Following up on our earlier post on Crampton's Political Mapping of Cyberspace, the book makes a good argument for distinguishing two modes of blogging: confessional and anticonfessional.
I. Blogging as confession: this refers to the Catholic practice, but also to Western speech practices influenced by it, from speak-outs to testimony.
It is clear that the West is a highly confessional society. We like to make confessions and to listen or watch them on TV, in the news or at church. (97)
Crampton quotes one P. Brooks:
confession "is deeply imbricated with our sense of the self, its interiority, its capacity for introspection, self-knowledge, self-evaluation" (98)
cyberspace offers boundless opportunities for the extension of confession... explicit places and spaces online in which to perform juridico-religious confession, discussion confession, or view confessions... More significant... are the procedures for authenticating one's true identity with passwords, encrypted network protocols, Accepable Use policies..." (99; emphasis in original)
Moreover, the classic model of cyberspatial bodilessness suggests the realization of a higher truth about the self through stripping away the flesh to reveal the spirit within.
[T]he digital is prcisely where the body does not enter, but where your true inner self can shine forth (99)
II. Blogging against the confessional: using Foucault's care of the self concept, Crampton sees blogs as performing a different type of speech act, one which resists the confessional mode. To begin with, blogging isn't solitary:
One is writing not as an academic exercise but to be in a community. This community is not ;the mass', but rather a set of people (constantly changing although it is) that pay attention to each other's blogs" (95-96)
Moreover, as my wife points out, Catholic confession is predicated on anonymity, rather than identification. Even a pseudonymous blog marks out a persistent, identifiable person.
Blog writing is not revelatory, in Crampton's view, but productive. Identity is not revealed, but produced:

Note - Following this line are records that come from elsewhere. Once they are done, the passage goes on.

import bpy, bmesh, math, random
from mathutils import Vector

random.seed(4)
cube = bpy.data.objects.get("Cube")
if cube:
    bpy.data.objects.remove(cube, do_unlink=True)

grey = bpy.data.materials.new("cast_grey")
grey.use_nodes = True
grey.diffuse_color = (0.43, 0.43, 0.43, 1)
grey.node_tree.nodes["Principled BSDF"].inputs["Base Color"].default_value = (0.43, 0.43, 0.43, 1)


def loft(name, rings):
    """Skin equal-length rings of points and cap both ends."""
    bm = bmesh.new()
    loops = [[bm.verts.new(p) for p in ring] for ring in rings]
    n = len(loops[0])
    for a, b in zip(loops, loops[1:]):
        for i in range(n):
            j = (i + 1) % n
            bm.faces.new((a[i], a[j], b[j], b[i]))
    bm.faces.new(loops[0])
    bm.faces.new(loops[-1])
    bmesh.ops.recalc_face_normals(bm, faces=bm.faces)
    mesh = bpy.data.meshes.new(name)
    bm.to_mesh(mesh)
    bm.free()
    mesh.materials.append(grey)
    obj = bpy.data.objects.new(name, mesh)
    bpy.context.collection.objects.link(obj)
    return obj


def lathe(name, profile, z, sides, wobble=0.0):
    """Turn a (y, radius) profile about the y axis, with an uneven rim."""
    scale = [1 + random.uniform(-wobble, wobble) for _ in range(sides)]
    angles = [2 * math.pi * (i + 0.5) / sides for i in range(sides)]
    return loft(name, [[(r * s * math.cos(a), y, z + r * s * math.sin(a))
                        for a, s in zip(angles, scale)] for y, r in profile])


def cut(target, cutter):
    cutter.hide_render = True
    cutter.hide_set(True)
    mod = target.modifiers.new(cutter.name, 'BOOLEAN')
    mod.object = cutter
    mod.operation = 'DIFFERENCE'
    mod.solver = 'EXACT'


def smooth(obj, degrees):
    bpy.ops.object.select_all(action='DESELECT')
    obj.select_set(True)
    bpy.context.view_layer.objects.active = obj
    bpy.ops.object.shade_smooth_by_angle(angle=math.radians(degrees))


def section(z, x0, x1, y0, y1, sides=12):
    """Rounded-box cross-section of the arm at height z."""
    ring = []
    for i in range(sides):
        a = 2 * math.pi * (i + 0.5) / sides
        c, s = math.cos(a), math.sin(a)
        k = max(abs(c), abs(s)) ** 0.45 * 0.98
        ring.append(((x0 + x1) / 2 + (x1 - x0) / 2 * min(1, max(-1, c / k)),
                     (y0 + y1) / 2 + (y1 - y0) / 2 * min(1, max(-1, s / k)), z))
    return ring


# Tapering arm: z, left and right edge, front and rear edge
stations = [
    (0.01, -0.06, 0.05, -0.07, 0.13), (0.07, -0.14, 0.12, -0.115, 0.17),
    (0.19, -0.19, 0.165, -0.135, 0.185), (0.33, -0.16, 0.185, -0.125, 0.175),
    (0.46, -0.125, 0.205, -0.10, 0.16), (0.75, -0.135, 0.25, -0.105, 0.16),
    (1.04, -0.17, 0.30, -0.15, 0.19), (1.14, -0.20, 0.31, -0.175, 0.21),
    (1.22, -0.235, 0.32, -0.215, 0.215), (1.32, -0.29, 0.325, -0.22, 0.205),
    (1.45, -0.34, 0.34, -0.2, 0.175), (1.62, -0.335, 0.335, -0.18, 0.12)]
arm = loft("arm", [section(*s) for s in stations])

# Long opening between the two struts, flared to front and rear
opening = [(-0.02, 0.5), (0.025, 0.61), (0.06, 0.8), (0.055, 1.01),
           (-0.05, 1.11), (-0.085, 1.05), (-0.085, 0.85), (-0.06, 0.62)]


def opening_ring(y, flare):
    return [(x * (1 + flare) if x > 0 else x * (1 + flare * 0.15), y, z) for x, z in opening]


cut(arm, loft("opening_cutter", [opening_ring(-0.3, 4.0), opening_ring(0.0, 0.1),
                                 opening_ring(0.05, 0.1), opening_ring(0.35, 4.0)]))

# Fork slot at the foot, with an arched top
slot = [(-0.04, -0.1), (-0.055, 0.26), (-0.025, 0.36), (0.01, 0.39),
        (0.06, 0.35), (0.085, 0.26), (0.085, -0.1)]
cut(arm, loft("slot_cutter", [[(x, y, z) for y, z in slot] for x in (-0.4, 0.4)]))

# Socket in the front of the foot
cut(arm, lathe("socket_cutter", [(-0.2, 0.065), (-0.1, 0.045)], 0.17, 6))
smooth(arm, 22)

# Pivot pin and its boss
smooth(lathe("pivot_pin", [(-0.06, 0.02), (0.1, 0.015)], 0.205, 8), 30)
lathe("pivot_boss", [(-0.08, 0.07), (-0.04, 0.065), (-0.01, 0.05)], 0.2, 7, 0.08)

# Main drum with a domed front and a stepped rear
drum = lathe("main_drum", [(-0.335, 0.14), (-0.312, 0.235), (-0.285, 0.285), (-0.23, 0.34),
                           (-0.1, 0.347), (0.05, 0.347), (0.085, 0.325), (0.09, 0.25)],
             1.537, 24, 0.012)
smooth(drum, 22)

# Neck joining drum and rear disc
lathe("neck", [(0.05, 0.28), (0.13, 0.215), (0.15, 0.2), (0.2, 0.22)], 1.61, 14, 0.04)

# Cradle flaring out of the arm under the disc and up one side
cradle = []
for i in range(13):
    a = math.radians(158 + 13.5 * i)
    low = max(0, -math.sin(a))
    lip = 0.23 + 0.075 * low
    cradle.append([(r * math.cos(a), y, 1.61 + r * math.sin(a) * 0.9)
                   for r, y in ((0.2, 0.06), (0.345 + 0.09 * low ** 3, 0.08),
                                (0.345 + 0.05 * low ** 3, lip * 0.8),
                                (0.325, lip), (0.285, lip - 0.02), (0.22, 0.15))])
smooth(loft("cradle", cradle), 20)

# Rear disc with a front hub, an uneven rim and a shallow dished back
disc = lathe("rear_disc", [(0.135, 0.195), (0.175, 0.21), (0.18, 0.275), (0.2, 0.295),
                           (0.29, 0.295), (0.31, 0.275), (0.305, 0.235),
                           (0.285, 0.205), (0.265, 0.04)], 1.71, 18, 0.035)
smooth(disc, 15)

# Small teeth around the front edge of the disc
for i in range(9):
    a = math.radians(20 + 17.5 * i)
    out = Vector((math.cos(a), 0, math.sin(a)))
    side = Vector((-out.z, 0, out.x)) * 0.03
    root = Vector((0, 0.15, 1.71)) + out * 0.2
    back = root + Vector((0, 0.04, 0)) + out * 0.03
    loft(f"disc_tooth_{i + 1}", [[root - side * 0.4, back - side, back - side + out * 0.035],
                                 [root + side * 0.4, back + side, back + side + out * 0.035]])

"While the outcome of 'classical' confession... is to produce authentic discourse or the truth about oneself, self-writing such as blogging has no such target. Rather, they are part of the process of a 'life emerging'" (96)
That production occurs without normative control, as newspaper editors love to say. Clearly this goes against the foundation of the confessional:
"To confess is to be in a position of (1) being authenticated as who you say you are (real/false) and (2) being placed in a discourse of normalization" (97).
One blogs for others, not for authorities. Those others respond (by commenting, posting, etc) and in so doing "effect an ethos of care of the self" (98). Blogging is therefore "a deliberate strategy of resistance against the normalized, confessional conception of the self" (104). Bloggers "want to develp themselves rather than expose a previously hidden truth about their innermost self" (106)
This argument links well to Masserat Amir-Ebrahimi's paper on Iranian youth blogs, concerning the construction of selves in resistance to religious/state normative authority:
Through this narrative, individuals undergo a
process of identity-formation which the virtual world makes
increasingly possible. In transient interactions such as chatrooms,
these identities can be temporary and unstable. In weblogs, however,
identities are gradually formed, crystallized and transformed into
secondary identities (emphasis added)
One can readily challenge aspects of this argument - for example, Microsoft's Spaces platform is clearly normative in blocking certain words. Some people probably receive no readership for their blogs. But this confessional/resistance model sounds very useful.
Through this narrative, individuals undergo a process of identity-formation which the virtual world makes increasingly possible. In transient interactions such as chatrooms, these identities can be temporary and unstable. In weblogs, however, identities are gradually formed, crystallized and transformed into secondary identities (emphasis added)